In 1915 the Australian Commonwealth Shilling was produced at both the Royal Mint in London and the private mint of Heaton & Sons in Birmingham. This joint minting process was necessary as the Royal Mint had been refocused to assist with the war effort and the Australia had growing demands for more coins. The coins struck at the Heaton & Sons Mint featured a small 'H' mint-mark below the date on the reverse.
The 1915-H is the key date in the series and was produced with a mintage of only 500,000. The piece is quite scarce across all grades with only 29 examples graded by PCGS in total, the lowest figure in the series. Anyone seeking a mint-state example will struggle to find one for anything less than a small fortune.

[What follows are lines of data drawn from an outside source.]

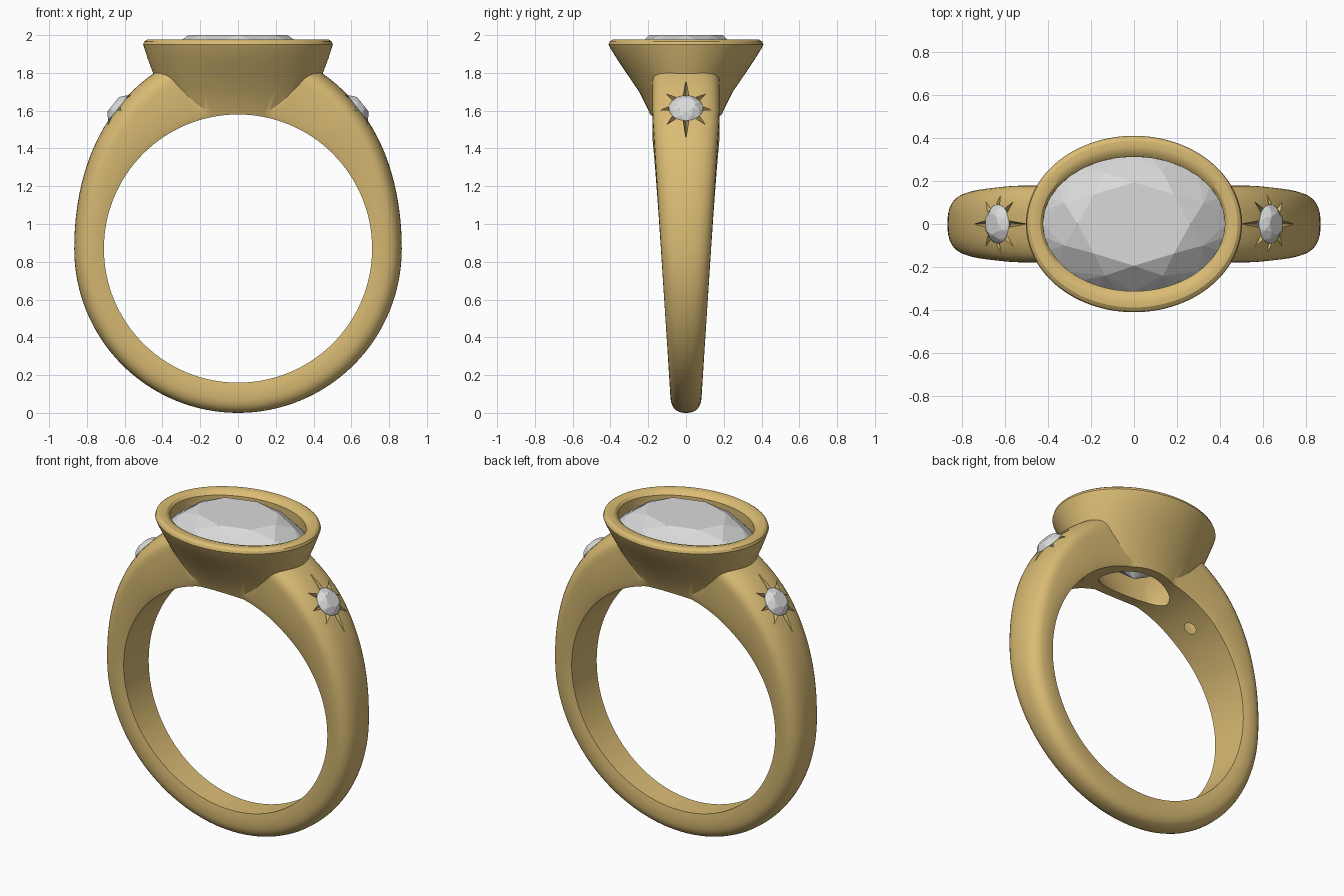
import bpy, bmesh, math
from mathutils import Vector, Matrix

if "Cube" in bpy.data.objects:
    bpy.data.objects.remove(bpy.data.objects["Cube"])

CZ, RI = 0.87, 0.71          # finger hole centre height and radius


def material(name, col):
    m = bpy.data.materials.new(name)
    m.diffuse_color = (*col, 1)
    m.use_nodes = True
    m.node_tree.nodes["Principled BSDF"].inputs["Base Color"].default_value = m.diffuse_color
    return m


gold = material("gold", (0.70, 0.50, 0.175))
clear = material("clear_stone", (0.70, 0.70, 0.70))


def finish(name, bm, mat, mtx=None):
    bmesh.ops.recalc_face_normals(bm, faces=bm.faces)
    me = bpy.data.meshes.new(name)
    bm.to_mesh(me)
    bm.free()
    me.materials.append(mat)
    ob = bpy.data.objects.new(name, me)
    bpy.context.collection.objects.link(ob)
    if mtx:
        me.transform(mtx)
    return ob


def loft(name, rings, ends=None, mtx=None):
    """Skin rings of points; close into a loop, or cap with fans to the two end points."""
    bm = bmesh.new()
    vs = [[bm.verts.new(p) for p in r] for r in rings]
    n = len(vs[0])
    pairs = list(zip(vs, vs[1:]))
    if ends is None:
        pairs.append((vs[-1], vs[0]))
    for a, b in pairs:
        for i in range(n):
            j = (i + 1) % n
            bm.faces.new((a[i], a[j], b[j], b[i]))
    if ends:
        for ring, p in zip((vs[0], vs[-1]), ends):
            c = bm.verts.new(p)
            for i in range(n):
                bm.faces.new((ring[i], ring[(i + 1) % n], c))
    return finish(name, bm, gold, mtx)


def ovals(profile, n=96):
    return [[(a * math.cos(2 * math.pi * i / n), b * math.sin(2 * math.pi * i / n), z)
             for i in range(n)] for a, b, z in profile]


def oval_solid(name, profile, mtx=None, n=96):
    return loft(name, ovals(profile, n), ((0, 0, profile[0][2]), (0, 0, profile[-1][2])), mtx)


def boolean(ob, other, op):
    m = ob.modifiers.new("bool", 'BOOLEAN')
    m.operation, m.solver, m.object = op, 'EXACT', other
    bpy.context.view_layer.objects.active = ob
    bpy.ops.object.modifier_apply(modifier=m.name)
    bpy.data.objects.remove(other)


def outer_radius(t):
    c = math.cos(t)
    return 0.867 + (0.2 * c * c if c > 0 else -0.003 * c)


# tapered shank: domed section swept round the finger hole
def section(t):
    ro = outer_radius(t)
    w = 0.083 + 0.0575 * max(0, min(1.65, CZ + ro * math.cos(t)))
    dome = 0.1
    pts = [(-w, 0.745), (-0.92 * w, 0.70), (-0.8 * w, 0.68), (0.8 * w, 0.68), (0.92 * w, 0.70), (w, 0.745)]
    for i in range(19):
        a = math.pi * i / 18
        c, s = math.cos(a), math.sin(a)
        pts.append((w * math.copysign(abs(c) ** 0.8, c), ro - dome + dome * abs(s) ** 0.8))
    return [(r * math.sin(t), y, CZ + r * math.cos(t)) for y, r in pts]


band = loft("ring_band", [section(2 * math.pi * i / 128) for i in range(128)])

# flared oval bezel with a rounded rim
bezel = oval_solid("bezel", [
    (0.325, 0.15, 1.44), (0.345, 0.168, 1.52), (0.372, 0.198, 1.60), (0.41, 0.248, 1.70),
    (0.45, 0.316, 1.80), (0.478, 0.366, 1.875), (0.498, 0.405, 1.938), (0.502, 0.41, 1.95),
    (0.497, 0.404, 1.965), (0.482, 0.388, 1.976), (0.458, 0.36, 1.978),
    (0.435, 0.332, 1.97), (0.415, 0.305, 1.945)])
boolean(band, bezel, 'UNION')

# open basket inside the bezel, then the finger hole
boolean(band, oval_solid("basket_cut", [
    (0.22, 0.09, 1.40), (0.25, 0.12, 1.56), (0.40, 0.29, 1.86), (0.422, 0.312, 1.88),
    (0.422, 0.312, 2.1)]), 'DIFFERENCE')
boolean(band, oval_solid("finger_cut", [(RI, RI, -1), (RI, RI, 1)],
                         Matrix.Translation((0, 0, CZ)) @ Matrix.Rotation(math.pi / 2, 4, 'X'), 128),
        'DIFFERENCE')


# brilliant cut stone
def gem(name, a, b, zg, crown, table, depth, mtx=None):
    bm = bmesh.new()

    def v(k, r, z):
        t = math.pi / 16 * k
        return bm.verts.new((a * r * math.cos(t), b * r * math.sin(t), z))
    T = [v(4 * k, table, zg + crown) for k in range(8)]
    M = [v(4 * k + 2, 0.83, zg + crown * 0.6) for k in range(8)]
    G = [v(k, 1, zg) for k in range(32)]
    L = [v(k, 1, zg - 0.08 * crown) for k in range(32)]
    P = [v(4 * k + 2, 0.3, zg - depth * 0.75) for k in range(8)]
    culet = bm.verts.new((0, 0, zg - depth))
    f = bm.faces.new
    f(T)
    for k in range(8):
        n = (k + 1) % 8
        f((T[k], M[k], T[n]))
        f((T[k], M[k - 1], G[4 * k], M[k]))
        f((P[k - 1], P[k], L[4 * k]))
        f((P[k - 1], P[k], culet))
        for j in range(4):
            p, q = 4 * k + j, (4 * k + j + 1) % 32
            f((M[k], G[p], G[q]))
            f((P[k], L[p], L[q]))
    for i in range(32):
        j = (i + 1) % 32
        f((G[i], G[j], L[j], L[i]))
    return finish(name, bm, clear, mtx)


gem("centre_stone", 0.423, 0.313, 1.885, 0.115, 0.62, 0.27)

# star-set side stones on both shoulders
TH, TILT = math.radians(40.5), math.radians(51.5)
for side, label in ((1, "right"), (-1, "left")):
    r = outer_radius(TH)
    s, c = math.sin(TILT), math.cos(TILT)
    axes = Matrix(((0, side, 0), (-side * c, 0, s), (side * s, 0, c))).transposed().to_4x4()
    frame = Matrix.Translation((side * r * math.sin(TH), 0, CZ + r * math.cos(TH))) @ axes
    star = []
    for k in range(8):
        t = math.pi / 4 * k
        tip = 0.145 if k % 2 else (0.2 if k % 4 == 2 else 0.135)
        for da, rad in ((-0.2, 0.08), (0, tip), (0.2, 0.08)):
            star.append((rad * math.cos(t + da), rad * math.sin(t + da)))
    low = [(u, w, -0.5 * w * w - 1.35 * u * u) for u, w in star]
    high = [(u, w, 0.06) for u, w in star]
    boolean(band, loft("star_cut", [low, high], ((0, 0, -0.09), (0, 0, 0.06)), frame), 'DIFFERENCE')
    boolean(band, oval_solid("hole_cut", [(0.036, 0.036, -0.5), (0.036, 0.036, -0.07)], frame, 32),
            'DIFFERENCE')
    gem(label + "_side_stone", 0.09, 0.086, -0.006, 0.034, 0.55, 0.08, frame)

# smooth metal with crisp edges
bpy.ops.object.select_all(action='DESELECT')
band.select_set(True)
bpy.context.view_layer.objects.active = band
bpy.ops.object.shade_smooth_by_angle(angle=math.radians(30))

The silver coin shortage in 1915 was caused during the transition from minting in Britain to Australia. Already short as the Royal Mint was unable to meet Australia's demand and the process of having dies created and shipped to Australia caused further delays. The issue was raised with the Federal treasurer with some suggesting the creation of a five-shilling note would alleviate pressure on the silver currency. The treasurer stated that the government had no intention to create such a note.
MintageMintageMintageValues are in AUD and are retail price estimations based on past sales of coins certified by PCGS or NGC and as such values only related to such graded coins. Uncertified coins or coins graded by other services would likely be worth significantly less. For wholesale pricing please refer to the Red Sheet. While all attempts to ensure accurate pricing, data entry errors can occur and as such no warranty is expressed or implied as to the accuracy of any information published on this website. It is important to verify all published sales to ensure the accuracy of the pricing when making any purchase decision. Any personal information provided to us is protected by the Privacy Act 1988.